*BRIEF*.
Copy the lines below, beginning with the one that contains "const limit = Math.sqrt(0.108" and continuing through the final line, exactly as written and with no other lines.

INPUT MATERIAL: Begin

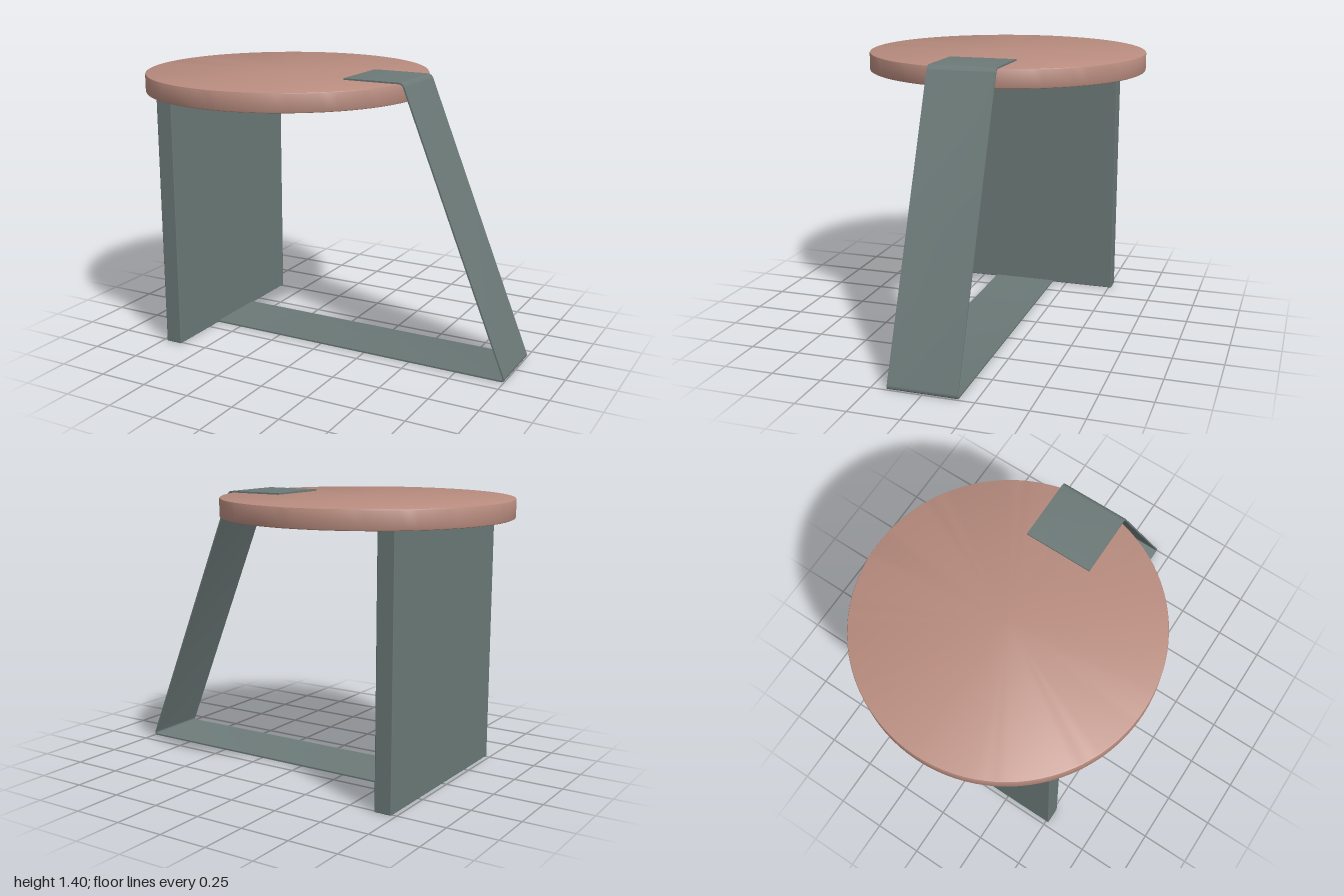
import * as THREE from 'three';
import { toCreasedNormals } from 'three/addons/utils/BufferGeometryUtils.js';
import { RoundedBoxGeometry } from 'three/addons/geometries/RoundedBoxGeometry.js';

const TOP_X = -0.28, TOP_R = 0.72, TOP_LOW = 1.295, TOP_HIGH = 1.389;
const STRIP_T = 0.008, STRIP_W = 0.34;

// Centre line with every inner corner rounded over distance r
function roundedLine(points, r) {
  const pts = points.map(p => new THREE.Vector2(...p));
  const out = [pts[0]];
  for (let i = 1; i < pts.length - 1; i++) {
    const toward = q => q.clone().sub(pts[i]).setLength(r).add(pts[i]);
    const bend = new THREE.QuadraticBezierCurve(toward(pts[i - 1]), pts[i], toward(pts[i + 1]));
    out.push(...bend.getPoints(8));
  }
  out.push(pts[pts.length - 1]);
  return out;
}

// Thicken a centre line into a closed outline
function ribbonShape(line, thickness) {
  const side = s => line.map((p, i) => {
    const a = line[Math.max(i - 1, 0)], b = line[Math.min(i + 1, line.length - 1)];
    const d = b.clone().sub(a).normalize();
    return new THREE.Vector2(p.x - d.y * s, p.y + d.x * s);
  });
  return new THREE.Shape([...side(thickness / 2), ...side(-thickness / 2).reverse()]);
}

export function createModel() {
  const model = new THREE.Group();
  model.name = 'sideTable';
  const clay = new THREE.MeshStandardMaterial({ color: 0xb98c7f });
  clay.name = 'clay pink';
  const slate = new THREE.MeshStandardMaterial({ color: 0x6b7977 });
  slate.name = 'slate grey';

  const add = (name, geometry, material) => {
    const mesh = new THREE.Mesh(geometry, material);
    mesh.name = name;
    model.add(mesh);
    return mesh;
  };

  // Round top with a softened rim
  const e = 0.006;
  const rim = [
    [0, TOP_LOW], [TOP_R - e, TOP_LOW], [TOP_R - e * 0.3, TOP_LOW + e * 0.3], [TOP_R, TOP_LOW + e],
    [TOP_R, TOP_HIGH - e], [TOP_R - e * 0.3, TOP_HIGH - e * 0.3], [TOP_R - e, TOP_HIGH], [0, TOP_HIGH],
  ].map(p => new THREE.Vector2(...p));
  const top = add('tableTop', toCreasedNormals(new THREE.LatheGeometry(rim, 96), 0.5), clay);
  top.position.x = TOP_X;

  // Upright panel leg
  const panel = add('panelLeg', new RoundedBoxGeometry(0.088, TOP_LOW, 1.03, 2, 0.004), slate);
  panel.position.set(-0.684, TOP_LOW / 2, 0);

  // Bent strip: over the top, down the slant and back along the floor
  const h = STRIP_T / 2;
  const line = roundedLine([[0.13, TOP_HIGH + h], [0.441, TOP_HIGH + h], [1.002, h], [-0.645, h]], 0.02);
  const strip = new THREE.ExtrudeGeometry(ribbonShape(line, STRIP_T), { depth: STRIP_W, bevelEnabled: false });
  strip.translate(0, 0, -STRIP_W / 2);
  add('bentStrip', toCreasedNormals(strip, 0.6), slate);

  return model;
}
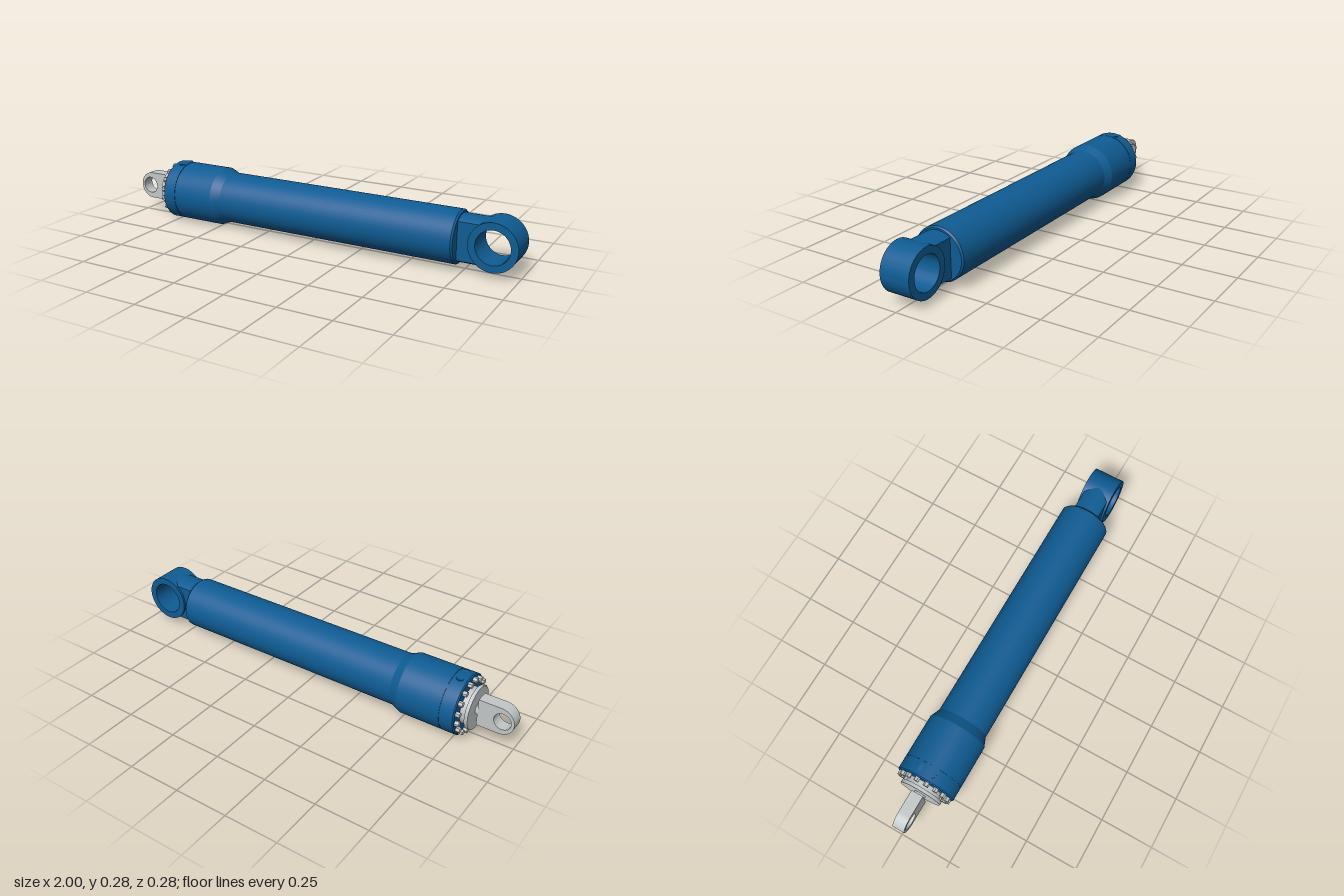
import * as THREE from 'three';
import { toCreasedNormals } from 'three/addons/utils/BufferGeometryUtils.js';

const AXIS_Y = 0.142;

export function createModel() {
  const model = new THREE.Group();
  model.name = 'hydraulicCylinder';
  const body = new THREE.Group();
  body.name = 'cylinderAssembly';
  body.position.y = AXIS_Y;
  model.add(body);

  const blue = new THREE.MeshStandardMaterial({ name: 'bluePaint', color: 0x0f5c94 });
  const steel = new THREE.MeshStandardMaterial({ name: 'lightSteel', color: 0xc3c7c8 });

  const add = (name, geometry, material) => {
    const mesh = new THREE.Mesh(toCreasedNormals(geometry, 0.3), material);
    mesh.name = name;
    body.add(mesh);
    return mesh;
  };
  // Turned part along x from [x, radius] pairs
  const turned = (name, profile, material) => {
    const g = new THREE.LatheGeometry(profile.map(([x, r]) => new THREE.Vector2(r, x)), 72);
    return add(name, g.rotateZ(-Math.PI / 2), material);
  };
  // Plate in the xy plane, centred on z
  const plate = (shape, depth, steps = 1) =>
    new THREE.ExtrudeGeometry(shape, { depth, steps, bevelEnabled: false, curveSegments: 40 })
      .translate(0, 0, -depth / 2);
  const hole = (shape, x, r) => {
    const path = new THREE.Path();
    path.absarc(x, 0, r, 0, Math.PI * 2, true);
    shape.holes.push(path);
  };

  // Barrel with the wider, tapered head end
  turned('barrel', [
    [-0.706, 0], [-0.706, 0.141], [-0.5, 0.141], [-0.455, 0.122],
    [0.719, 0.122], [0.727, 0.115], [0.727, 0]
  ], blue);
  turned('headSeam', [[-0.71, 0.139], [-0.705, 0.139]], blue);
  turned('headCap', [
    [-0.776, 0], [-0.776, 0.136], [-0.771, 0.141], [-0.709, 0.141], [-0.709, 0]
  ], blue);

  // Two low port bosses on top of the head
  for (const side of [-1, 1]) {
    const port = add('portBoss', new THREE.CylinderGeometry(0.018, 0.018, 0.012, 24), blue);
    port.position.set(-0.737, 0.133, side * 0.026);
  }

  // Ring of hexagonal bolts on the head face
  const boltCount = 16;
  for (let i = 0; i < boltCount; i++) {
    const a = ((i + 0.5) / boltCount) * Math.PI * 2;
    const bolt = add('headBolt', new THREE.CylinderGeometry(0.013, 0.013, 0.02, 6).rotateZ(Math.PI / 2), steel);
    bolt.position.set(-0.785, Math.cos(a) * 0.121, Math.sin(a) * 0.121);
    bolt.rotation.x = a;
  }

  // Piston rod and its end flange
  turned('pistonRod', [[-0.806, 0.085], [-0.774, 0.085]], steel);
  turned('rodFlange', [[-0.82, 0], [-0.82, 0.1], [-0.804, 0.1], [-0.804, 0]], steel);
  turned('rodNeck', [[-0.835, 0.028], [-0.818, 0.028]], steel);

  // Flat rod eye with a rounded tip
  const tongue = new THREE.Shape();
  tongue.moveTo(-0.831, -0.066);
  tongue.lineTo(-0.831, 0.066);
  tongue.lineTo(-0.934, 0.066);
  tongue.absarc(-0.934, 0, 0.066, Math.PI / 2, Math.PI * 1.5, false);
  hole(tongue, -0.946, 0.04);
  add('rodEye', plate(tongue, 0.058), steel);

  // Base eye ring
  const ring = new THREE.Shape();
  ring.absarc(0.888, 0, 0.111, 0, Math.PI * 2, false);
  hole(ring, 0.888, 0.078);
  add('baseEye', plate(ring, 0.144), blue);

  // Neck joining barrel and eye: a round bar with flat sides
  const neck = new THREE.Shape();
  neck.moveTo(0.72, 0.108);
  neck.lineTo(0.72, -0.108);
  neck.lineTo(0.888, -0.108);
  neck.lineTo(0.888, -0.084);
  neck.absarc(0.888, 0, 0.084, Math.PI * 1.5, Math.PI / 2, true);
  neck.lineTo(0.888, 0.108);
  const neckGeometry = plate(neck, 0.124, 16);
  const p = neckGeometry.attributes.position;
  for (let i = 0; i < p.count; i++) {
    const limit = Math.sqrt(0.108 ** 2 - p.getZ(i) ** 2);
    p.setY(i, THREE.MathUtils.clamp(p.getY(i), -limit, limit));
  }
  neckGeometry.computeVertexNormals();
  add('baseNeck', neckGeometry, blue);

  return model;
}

INPUT MATERIAL: End

*ANSWER SECTION*.
    const limit = Math.sqrt(0.108 ** 2 - p.getZ(i) ** 2);
    p.setY(i, THREE.MathUtils.clamp(p.getY(i), -limit, limit));
  }
  neckGeometry.computeVertexNormals();
  add('baseNeck', neckGeometry, blue);

  return model;
}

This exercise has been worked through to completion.